SOURCE DATA section start

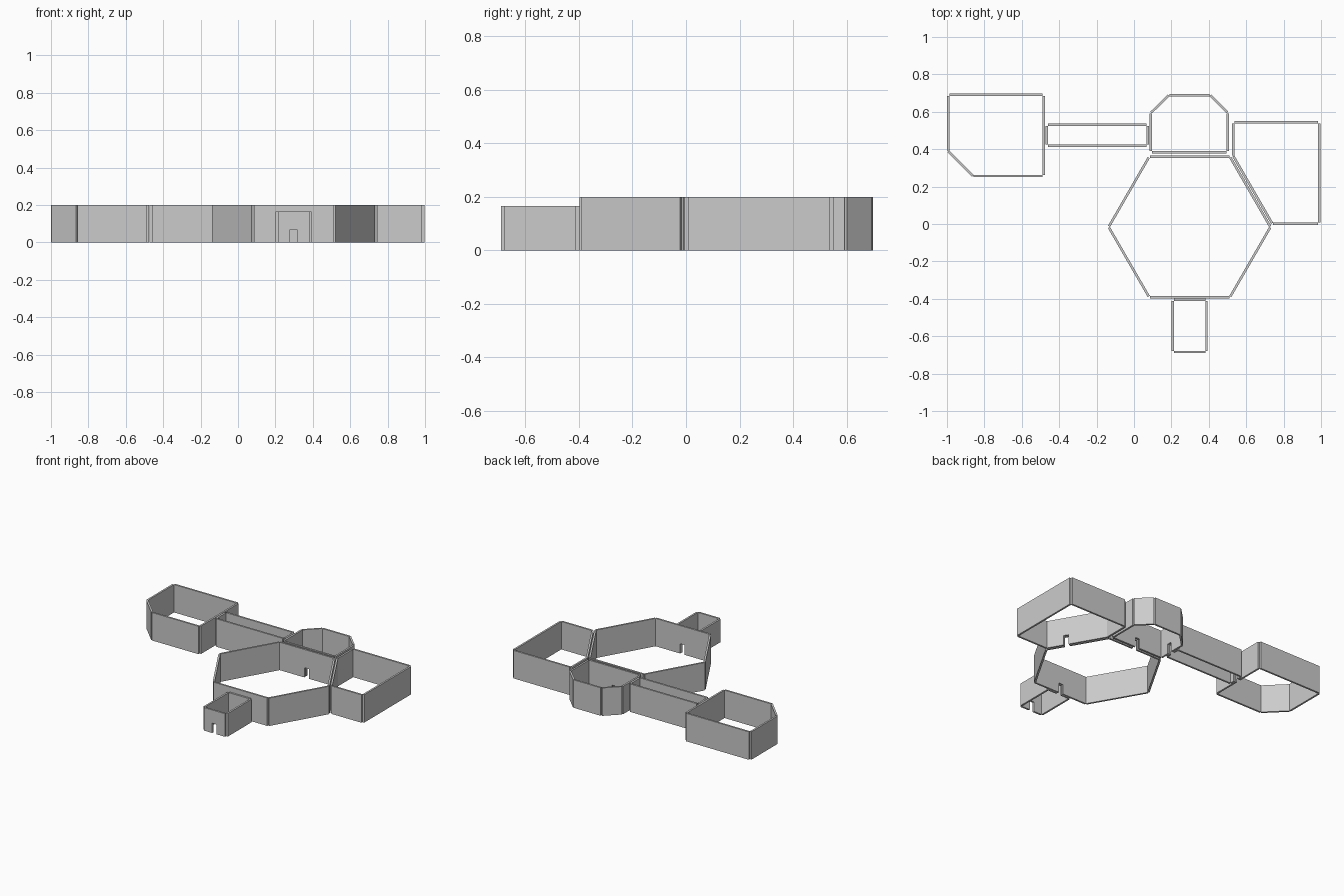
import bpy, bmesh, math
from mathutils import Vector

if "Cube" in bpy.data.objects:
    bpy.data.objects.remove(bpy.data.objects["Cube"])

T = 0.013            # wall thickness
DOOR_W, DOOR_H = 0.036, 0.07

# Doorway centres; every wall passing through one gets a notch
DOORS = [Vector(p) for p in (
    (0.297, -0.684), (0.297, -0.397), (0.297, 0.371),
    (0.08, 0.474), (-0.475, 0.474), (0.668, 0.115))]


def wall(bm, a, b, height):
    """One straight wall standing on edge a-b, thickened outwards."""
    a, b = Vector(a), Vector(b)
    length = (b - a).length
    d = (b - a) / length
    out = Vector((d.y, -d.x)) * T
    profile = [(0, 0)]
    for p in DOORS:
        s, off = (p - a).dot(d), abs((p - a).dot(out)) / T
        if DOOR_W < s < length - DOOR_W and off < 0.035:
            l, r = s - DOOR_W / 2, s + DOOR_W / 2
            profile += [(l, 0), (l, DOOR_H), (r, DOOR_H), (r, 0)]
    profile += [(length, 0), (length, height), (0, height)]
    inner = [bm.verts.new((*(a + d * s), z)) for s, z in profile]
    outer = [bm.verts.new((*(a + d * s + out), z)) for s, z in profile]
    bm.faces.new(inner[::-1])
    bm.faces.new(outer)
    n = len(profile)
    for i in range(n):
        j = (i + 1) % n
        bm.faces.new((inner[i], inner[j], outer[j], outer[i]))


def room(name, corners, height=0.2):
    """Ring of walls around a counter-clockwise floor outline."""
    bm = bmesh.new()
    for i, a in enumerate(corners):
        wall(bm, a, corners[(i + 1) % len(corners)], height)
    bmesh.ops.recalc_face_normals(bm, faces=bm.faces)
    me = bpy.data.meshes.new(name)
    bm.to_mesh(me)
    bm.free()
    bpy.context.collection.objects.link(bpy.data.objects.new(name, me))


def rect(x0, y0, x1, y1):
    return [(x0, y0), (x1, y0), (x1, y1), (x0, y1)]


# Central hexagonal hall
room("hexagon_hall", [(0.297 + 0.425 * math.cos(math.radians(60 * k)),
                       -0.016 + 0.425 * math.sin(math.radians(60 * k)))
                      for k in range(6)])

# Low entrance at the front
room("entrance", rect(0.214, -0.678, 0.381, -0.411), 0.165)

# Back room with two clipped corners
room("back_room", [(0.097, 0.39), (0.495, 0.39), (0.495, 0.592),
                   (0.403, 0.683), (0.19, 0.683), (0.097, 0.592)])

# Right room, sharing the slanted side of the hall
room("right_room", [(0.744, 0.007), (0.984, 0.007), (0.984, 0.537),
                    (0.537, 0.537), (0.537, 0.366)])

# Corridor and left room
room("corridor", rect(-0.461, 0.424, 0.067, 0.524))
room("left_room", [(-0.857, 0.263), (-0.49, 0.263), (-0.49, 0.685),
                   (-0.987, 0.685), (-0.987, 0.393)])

SOURCE DATA section end

The answer must consist of each line from the entries that contains the string "radians".

room("hexagon_hall", [(0.297 + 0.425 * math.cos(math.radians(60 * k)),
                       -0.016 + 0.425 * math.sin(math.radians(60 * k)))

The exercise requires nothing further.